Bishop Martin Morrison travelled to Emmanuel College, in Gateshead, to accept the money raised during EC25, a year of fundraising to mark the silver anniversary and to leave a legacy to help some of the world’s poorest children.
Bishop Martin, of the Christian charity Love Trust, said the money would be used to buy a plot of land in Tembisa, a township the size of Tyneside, and pay for the first phase of a new school that will eventually grow to take children from 5-18.
Emmanuel students heard that, as well as providing education, the school would also be environmentally-friendly, built out of recycled shipping containers and generating its own solar power.
Bishop Martin told them: “Thank you for your effort, blood, sweat and tears and all you have done to love your neighbour. We believe as Christians that we need to provide love, care and good education with values and a moral compass for the poorest of the poor.
“Your fundraising has encouraged us to start a school of excellence providing high quality Christian education. We are so delighted and thankful for what you have done and the huge amount of effort you have put in. Thank you for this extraordinary gift.”

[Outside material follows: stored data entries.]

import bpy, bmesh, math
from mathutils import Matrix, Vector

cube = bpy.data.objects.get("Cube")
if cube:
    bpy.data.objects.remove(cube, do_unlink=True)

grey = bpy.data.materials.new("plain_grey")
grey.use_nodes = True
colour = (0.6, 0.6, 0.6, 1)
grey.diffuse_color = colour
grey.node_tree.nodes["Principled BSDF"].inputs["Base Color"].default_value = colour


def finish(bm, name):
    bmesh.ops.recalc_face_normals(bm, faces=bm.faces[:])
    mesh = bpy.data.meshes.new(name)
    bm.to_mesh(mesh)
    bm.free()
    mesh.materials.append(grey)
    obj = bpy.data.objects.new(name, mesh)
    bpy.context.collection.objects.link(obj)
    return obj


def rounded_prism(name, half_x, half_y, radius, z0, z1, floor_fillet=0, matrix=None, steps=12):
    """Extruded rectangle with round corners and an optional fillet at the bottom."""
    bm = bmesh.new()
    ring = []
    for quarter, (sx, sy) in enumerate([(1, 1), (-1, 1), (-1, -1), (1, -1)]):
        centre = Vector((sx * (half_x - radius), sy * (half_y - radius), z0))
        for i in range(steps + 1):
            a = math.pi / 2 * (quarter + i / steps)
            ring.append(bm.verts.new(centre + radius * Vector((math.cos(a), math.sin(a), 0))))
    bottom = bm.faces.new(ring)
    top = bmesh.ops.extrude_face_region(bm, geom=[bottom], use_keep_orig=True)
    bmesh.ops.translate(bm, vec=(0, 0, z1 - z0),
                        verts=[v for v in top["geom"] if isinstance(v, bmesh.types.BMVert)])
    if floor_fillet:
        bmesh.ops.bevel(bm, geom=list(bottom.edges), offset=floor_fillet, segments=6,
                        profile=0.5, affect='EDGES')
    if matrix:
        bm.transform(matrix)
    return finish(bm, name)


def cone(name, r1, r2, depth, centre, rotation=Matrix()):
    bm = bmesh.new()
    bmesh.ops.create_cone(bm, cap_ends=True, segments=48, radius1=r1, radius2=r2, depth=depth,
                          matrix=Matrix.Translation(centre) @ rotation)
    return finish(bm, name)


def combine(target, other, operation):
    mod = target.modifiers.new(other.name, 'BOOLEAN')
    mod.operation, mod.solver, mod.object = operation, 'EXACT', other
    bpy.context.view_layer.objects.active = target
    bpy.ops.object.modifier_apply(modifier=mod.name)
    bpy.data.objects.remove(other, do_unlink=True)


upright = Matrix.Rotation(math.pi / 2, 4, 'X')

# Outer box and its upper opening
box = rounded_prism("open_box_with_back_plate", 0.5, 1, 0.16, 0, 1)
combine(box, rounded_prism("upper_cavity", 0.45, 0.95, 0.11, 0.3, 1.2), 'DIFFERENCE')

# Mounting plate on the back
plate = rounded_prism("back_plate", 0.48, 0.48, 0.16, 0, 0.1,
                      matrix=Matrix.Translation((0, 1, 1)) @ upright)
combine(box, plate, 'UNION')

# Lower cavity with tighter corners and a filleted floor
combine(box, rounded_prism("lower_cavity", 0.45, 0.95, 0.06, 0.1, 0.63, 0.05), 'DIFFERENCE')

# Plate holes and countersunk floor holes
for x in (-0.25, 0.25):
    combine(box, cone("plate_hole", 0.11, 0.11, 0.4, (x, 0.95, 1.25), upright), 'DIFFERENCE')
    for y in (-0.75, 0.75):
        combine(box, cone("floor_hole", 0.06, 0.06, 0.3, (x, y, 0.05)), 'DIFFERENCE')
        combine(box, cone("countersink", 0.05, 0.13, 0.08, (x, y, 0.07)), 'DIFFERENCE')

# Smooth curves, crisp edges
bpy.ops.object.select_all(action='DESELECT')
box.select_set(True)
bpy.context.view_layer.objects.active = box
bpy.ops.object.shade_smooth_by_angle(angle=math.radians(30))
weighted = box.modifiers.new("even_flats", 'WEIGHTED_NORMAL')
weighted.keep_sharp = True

Many of the children who will attend the school have been infected, or affected, by HIV/Aids and some are orphans who have lost parents to the disease. A range of social problems leading to an average life expectancy of just 56 and 40 per cent unemployment afflict the Tembisa area.
Bishop Martin said the land purchase should be completed within a couple of months and the building of phase one should get underway next year.
Initially the school will have ten classrooms, large hall and offices. As new year groups join, it will grow to 25 classrooms.
Engineers are working on the design incorporating shipping containers, which are low cost, easy to build, safe and secure, bullet-proof, moveable and can be well insulated. Windows and door openings can be cut into them and full power and plumbing installed.
The project will also generate employment and skills development opportunities for local people.
Matt Waterfield, Head of School at Emmanuel College, said: “It has been a remarkable fundraising year with a huge amount of time and hard work put in by many people, led in college by Mrs Lisk and Mr Bourn.
To hear from Bishop Martin about how the money is to be spent and how quickly the school will become a reality has made it all very real for our staff and students and makes all the effort worthwhile.
“We will have an ongoing relationship with Tembisa and look forward to updates in the coming months and years to see how the project is developing.”
More than 75 separate fundraising events and activities were organised throughout the year including a dinner for all current and former staff, a coast-to-coast bike ride and dozens of smaller projects.
An artist’s impression of how the school in Tembisa, South Africa, paid for by fund-raising by Emmanuel College, Gateshead, will look made out of shipping containers